I first met Dallas Gambrell in the late summer of 1998.  I was a 21-year-old sophomore living in Haggin Hall at the University of Kentucky, and Dallas was an 18-year-old freshman who lived across the hall.  Dallas was from “the rollllling hills of Manchester, Kentucky,” and I was from the muddy Ohio River Valley in the far eastern part of the state.

Dallas was an eccentric pipe smoker and a dedicated “Bible” protestant.  We lived in that undergraduate world that is full of spare time and B.S..  The fellas on my floor spent most nights sitting up and talking, and I must have been the first Catholic he ever met, because Dallas grilled me about religion.  I think I presented the Faith fairly enough.  I presented my own conversion story as both an acceptance of the ancient faith as well as a rejection of the particular form of evangelical protestantism that saturates the culture of Eastern Kentucky.  Incidentally, this form of protestantism was the form of which Mr. Gambrell happened to be an adherent.

Though both of us ended up leaving Haggin Hall after our first year, we kept in touch on that enormous campus for the rest of our time at the University.  We ended up living nearby again, he as a resident of a house held on a University lease, and I as the summer majordomo of a new, $8 million fraternity house across the street.  We spent some time together that summer (smoking our pipes and talking religion,) and Dallas graciously helped me move out the manse at the end of it.  During the move, I gave Dallas some Catholic literature.  Later that month, I left for law school.

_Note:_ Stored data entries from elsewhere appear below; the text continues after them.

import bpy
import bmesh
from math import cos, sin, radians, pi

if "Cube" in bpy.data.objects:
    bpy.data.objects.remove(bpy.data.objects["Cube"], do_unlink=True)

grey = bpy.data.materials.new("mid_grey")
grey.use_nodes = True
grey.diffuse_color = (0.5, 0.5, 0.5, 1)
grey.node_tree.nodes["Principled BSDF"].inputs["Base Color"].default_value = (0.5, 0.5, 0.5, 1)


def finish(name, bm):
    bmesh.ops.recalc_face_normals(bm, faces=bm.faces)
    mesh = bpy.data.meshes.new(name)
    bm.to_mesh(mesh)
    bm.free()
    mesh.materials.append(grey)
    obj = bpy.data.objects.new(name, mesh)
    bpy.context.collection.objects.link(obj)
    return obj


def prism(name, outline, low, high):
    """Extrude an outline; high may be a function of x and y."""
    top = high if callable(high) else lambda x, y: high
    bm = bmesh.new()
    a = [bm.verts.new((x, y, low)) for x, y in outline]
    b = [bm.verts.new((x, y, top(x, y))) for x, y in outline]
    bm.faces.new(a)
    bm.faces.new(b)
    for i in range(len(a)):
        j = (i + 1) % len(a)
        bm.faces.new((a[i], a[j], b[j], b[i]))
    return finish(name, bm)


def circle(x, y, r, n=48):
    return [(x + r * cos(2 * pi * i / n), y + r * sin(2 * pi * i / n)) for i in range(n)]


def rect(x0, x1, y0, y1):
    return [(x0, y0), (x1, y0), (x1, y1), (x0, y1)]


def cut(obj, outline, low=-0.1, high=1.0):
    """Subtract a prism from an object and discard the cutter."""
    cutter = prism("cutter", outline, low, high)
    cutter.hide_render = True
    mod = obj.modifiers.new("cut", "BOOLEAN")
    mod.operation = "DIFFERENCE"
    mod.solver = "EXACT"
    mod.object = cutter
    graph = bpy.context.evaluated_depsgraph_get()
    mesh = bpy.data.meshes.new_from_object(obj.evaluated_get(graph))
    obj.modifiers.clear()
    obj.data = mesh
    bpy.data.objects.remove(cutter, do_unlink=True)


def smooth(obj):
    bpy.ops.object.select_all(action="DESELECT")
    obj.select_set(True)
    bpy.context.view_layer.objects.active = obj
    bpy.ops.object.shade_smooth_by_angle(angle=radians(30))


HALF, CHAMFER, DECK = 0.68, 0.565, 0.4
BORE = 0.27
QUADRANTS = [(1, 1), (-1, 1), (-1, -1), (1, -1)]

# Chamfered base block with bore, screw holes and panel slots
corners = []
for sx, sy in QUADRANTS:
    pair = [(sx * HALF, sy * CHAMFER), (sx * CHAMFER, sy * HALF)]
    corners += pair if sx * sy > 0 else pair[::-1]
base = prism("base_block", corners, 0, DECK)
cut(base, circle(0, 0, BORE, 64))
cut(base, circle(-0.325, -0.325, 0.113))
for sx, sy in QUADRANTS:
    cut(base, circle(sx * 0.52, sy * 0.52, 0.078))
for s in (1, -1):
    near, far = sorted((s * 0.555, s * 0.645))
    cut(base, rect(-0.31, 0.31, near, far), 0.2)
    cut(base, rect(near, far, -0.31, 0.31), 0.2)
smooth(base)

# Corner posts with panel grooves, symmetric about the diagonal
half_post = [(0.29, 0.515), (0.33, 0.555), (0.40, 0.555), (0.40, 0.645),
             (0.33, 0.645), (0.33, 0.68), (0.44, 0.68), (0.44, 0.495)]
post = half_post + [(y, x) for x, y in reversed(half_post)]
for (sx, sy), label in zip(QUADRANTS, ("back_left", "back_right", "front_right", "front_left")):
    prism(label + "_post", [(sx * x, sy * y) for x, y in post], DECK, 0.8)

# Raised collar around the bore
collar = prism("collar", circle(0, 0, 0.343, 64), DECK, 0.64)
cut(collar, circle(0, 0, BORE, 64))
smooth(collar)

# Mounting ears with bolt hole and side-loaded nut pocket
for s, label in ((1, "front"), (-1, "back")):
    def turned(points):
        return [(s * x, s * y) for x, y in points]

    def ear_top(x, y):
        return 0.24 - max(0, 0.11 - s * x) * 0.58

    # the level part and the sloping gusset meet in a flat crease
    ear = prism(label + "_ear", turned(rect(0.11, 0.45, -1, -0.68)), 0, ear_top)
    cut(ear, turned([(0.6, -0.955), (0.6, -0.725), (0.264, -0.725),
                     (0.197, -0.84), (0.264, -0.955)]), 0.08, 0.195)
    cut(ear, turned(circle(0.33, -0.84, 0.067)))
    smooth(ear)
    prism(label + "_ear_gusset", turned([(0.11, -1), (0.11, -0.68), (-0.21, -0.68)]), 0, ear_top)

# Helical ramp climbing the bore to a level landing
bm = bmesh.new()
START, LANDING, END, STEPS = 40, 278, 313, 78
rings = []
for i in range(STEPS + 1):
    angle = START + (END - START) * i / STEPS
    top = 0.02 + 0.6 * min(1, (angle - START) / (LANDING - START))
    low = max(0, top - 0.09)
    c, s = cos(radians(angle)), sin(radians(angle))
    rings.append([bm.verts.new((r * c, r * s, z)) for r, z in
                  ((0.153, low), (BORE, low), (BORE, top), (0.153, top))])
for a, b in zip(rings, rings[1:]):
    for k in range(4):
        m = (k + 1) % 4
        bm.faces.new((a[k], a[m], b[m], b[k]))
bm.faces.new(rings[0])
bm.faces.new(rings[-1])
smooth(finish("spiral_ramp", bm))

Later, Dallas called me and told me he was going to become a Catholic, to the consternation of his family, friends, and upbringing.  I was shocked and pleased.  I gave him the name of the only good parish in the area, and prayed for him daily.  Since, he has entered the Church, married (and converted) a wonderful woman, and brought a beautiful son into the world which, for some reason, he named after himself.  He is so zealous that he once punched a fellow in the face for insulting the Pope.

To date, Dallas is my only friend who was a protestant when we met and became a Catholic in the meantime.  We are still friends, and to know him and his story is at once satisfying and humbling.

He and his family live in Iceland and teach music to little Icelandic children.  Maybe someday we will meet again to talk religion and smoke our pipes, perhaps on a porch overlooking a quite field in Kentucky.  That would be nice.  Nicer still, perhaps I will again have the holy pleasure of his company on our knees at Mass.